Thanksgiving tops for cooking fires
Thanksgiving remains the leading day for cooking fires, with three times as many cooking fires as an average day.
Cooking equipment fires are still the leading cause of U.S. home fires and fire injuries, and the third leading cause of fire deaths. On a typical Thanksgiving U.S. fire departments respond to 1,500 home cooking fires compared to 450 such fires on an average day.
U.S. fire departments respond to an estimated annual average of 155,000 home structure fires involving cooking equipment. These fires caused an average of 460 civilian deaths, 4,850 reported civilian fire injuries, and $725 million in direct property damage.
Three of every five people (59 percent) injured in a cooking fire were hurt when they tried to fight the fire themselves.
Unattended cooking was by far the leading contributing factor in cooking equipment fires.
*Cook with caution:
Be on alert! If you are sleepy or have consumed alcohol, don't use the stove or stovetop. Stay in the kitchen while you are frying, grilling, or broiling food. If you leave the kitchen for even a short period of time, turn off the stove. If you are simmering, baking, roasting, or boiling food, check it regularly, remain in the home while food is cooking, and use a timer to remind you that you are cooking. Keep anything that can catch fire -- oven mitts, wooden utensils, food packaging, towels or curtains -- away from your stovetop.
*If you have a cooking fire:
Just get out! When you leave, close the door behind you to help contain the fire. Call 9-1-1 or the local emergency number after you leave.
If you try to fight the fire, be sure others are getting out and you have a clear way out. Keep a lid nearby when you're cooking to smother small grease fires. Smother the fire by sliding the lid over the pan and turn off the stovetop. Leave the pan covered until it is completely cooled. For an oven fire, turn off the heat and keep the door closed.
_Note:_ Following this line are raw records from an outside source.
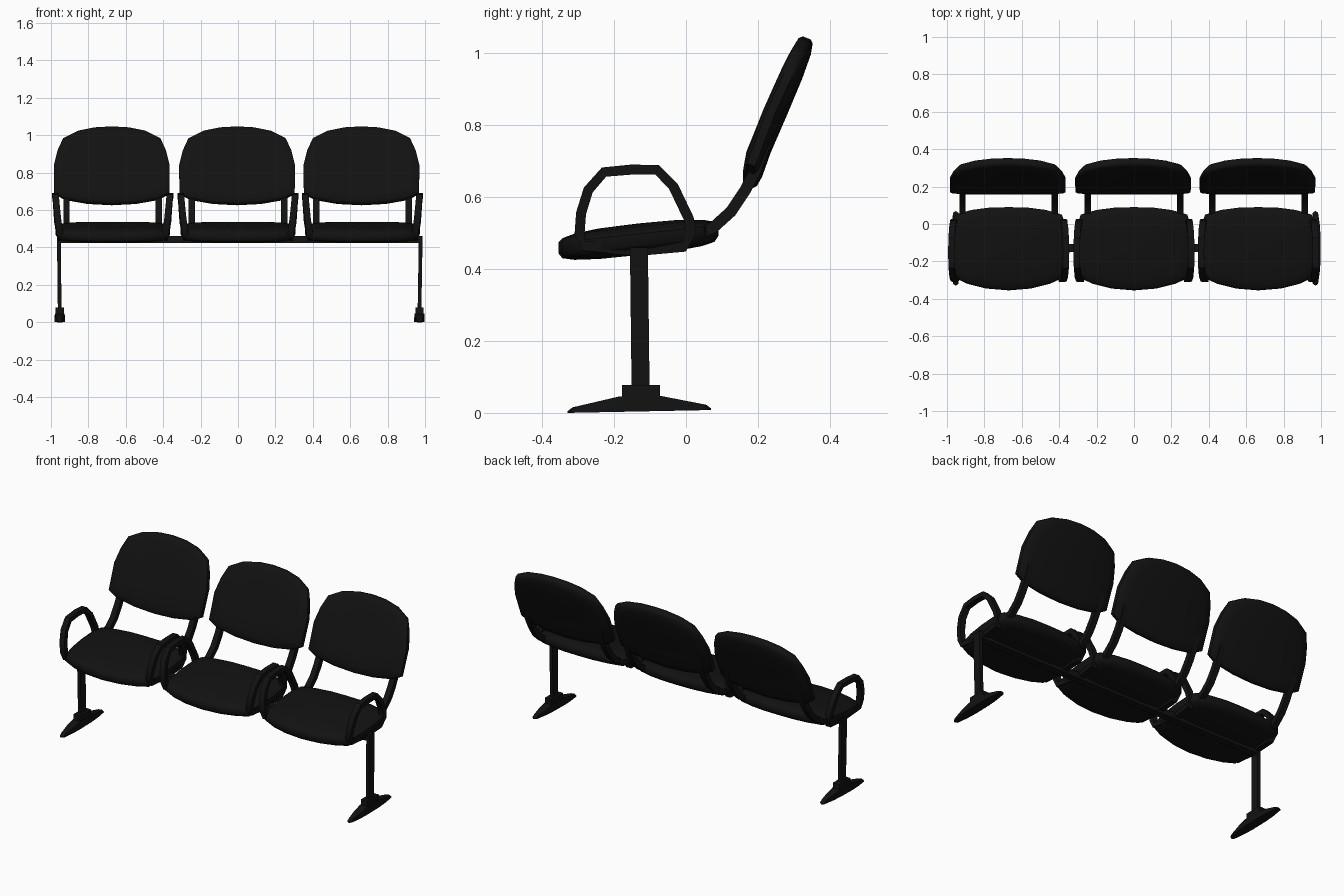
import bpy, bmesh, math

if "Cube" in bpy.data.objects:
    bpy.data.objects.remove(bpy.data.objects["Cube"])

black = bpy.data.materials.new("black")
black.diffuse_color = (0.006, 0.006, 0.006, 1)
black.use_nodes = True
black.node_tree.nodes["Principled BSDF"].inputs["Base Color"].default_value = black.diffuse_color


def finish(bm, name, angle):
    bmesh.ops.recalc_face_normals(bm, faces=bm.faces)
    me = bpy.data.meshes.new(name)
    bm.to_mesh(me)
    bm.free()
    me.shade_smooth()
    me.set_sharp_from_angle(angle=math.radians(angle))
    me.materials.append(black)
    ob = bpy.data.objects.new(name, me)
    bpy.context.collection.objects.link(ob)
    return ob


def skin(bm, rings):
    """Bridge closed rings; a one-vertex ring is a pole, open ends are capped."""
    for a, b in zip(rings, rings[1:]):
        n = max(len(a), len(b))
        for i in range(n):
            j = (i + 1) % n
            quad = [a[i % len(a)], a[j % len(a)], b[j % len(b)], b[i % len(b)]]
            bm.faces.new(list(dict.fromkeys(quad)))
    for end in (rings[0], rings[-1]):
        if len(end) > 1:
            bm.faces.new(end)


def pad(name, half, centre, levels, place, angle=50):
    """Cushion: mirrored half outline, stacked in scaled levels, bent by place()."""
    outline = half + [(-u, v) for u, v in half[-2:0:-1]]
    bm = bmesh.new()
    rings = []
    for s, w in levels:
        pts = outline if s else [(0, centre)]
        rings.append([bm.verts.new(place(u * s, centre + (v - centre) * s, w))
                      for u, v in pts])
    skin(bm, rings)
    return finish(bm, name, angle)


def bar(name, path, width, thick, closed=False):
    """Rectangular section swept along a path lying near the yz plane."""
    bm = bmesh.new()
    rings = []
    n = len(path)
    for i, (x, y, z) in enumerate(path):
        a = path[i - 1] if closed or i else path[i]
        b = path[(i + 1) % n] if closed or i < n - 1 else path[i]
        dy, dz = b[1] - a[1], b[2] - a[2]
        d = math.hypot(dy, dz)
        ny, nz = -dz / d * thick / 2, dy / d * thick / 2
        h = width / 2
        rings.append([bm.verts.new((x + p * h, y + q * ny, z + q * nz))
                      for p, q in ((-1, -1), (1, -1), (1, 1), (-1, 1))])
    if closed:
        for a, b in zip(rings, rings[1:] + rings[:1]):
            for i in range(4):
                j = (i + 1) % 4
                bm.faces.new((a[i], a[j], b[j], b[i]))
    else:
        skin(bm, rings)
    return finish(bm, name, 40)


def box(name, x0, x1, y0, y1, z0, z1):
    bm = bmesh.new()
    skin(bm, [[bm.verts.new(c) for c in ((x0, y0, z), (x1, y0, z), (x1, y1, z), (x0, y1, z))]
              for z in (z0, z1)])
    return finish(bm, name, 30)


# cushion outlines and layers
seat_half = [(0, -.355), (.12, -.345), (.22, -.32), (.285, -.29), (.302, -.2), (.307, -.1),
             (.302, 0), (.285, .05), (.2, .075), (.1, .088), (0, .09)]
seat_levels = [(0, -.045), (.5, -.044), (.8, -.039), (.95, -.031), (1, -.016),
               (1, .014), (.95, .025), (.8, .034), (.5, .041), (0, .043)]
back_half = [(0, 1.043), (.09, 1.038), (.18, 1.02), (.26, .98), (.29, .915), (.31, .835),
             (.308, .69), (.25, .658), (.13, .637), (0, .63)]
back_levels = [(0, -.026), (.5, -.027), (.82, -.026), (.96, -.021), (1, -.012),
               (1, .012), (.96, .021), (.82, .028), (.5, .032), (0, .033)]
lean = [(.6, .165), (.63, .175), (.74, .207), (.84, .25), (.98, .31), (1.1, .36)]


def lean_y(z):
    for (z0, y0), (z1, y1) in zip(lean, lean[1:]):
        if z <= z1:
            return y0 + (y1 - y0) * (z - z0) / (z1 - z0)


# path of one armrest loop and one backrest support (x is distance from chair centre)
arm_path = [(.28, -.285, .465), (.285, -.296, .5), (.293, -.292, .555), (.3, -.272, .62),
            (.305, -.228, .67), (.307, -.15, .677), (.305, -.08, .676), (.302, -.035, .63),
            (.296, .008, .54), (.29, .014, .5), (.28, -.005, .462), (.275, -.14, .45)]
support_path = [(.247, -.06, .475), (.247, .03, .497), (.247, .075, .515), (.247, .125, .56),
                (.247, .165, .62), (.247, .195, .68), (.247, .22, .75)]

for n, cx in enumerate((-.67, 0, .665), 1):
    pad(f"seat_{n}", seat_half, -.13, seat_levels,
        lambda u, v, w: (cx + u, v, .46 + (v + .355) * .108 + w))
    pad(f"backrest_{n}", back_half, .84, back_levels,
        lambda u, v, w: (cx - .005 + u, lean_y(v) + w * .93 - .012 * (u / .31) ** 2,
                         v - w * .37))
    for side, s in (("left", -1), ("right", 1)):
        bar(f"armrest_{side}_{n}", [(cx + s * x, y, z) for x, y, z in arm_path],
            .034, .028, closed=True)
        bar(f"back_support_{side}_{n}", [(cx + s * x, y, z) for x, y, z in support_path],
            .034, .032)

# rail carrying the seats
box("rail", -.965, .98, -.15, -.107, .425, .462)

# end legs with a collar and a tapered foot
foot_half = [(0, -.2), (.014, -.19), (.024, -.12), (.028, -.055), (.028, .055),
             (.024, .12), (.014, .19), (0, .2)]
for side, top, low in (("left", -.958, -.953), ("right", .977, .97)):
    bar(f"leg_{side}", [(low, -.126, .04), (top, -.131, .46)], .02, .05)
    box(f"leg_collar_{side}", low - .022, low + .022, -.178, -.072, .03, .078)
    pad(f"foot_{side}", foot_half, 0, [(1, 0), (1, .35), (.93, 1), (.3, 1), (0, 1)],
        lambda u, v, w: (low + u, -.13 + v, .004 * (v + .2) / .2 +
                         w * (.012 + .031 * min(1, (.2 - abs(v)) / .145))), 35)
Follow these safety tips and enjoy your Thanksgiving holidays!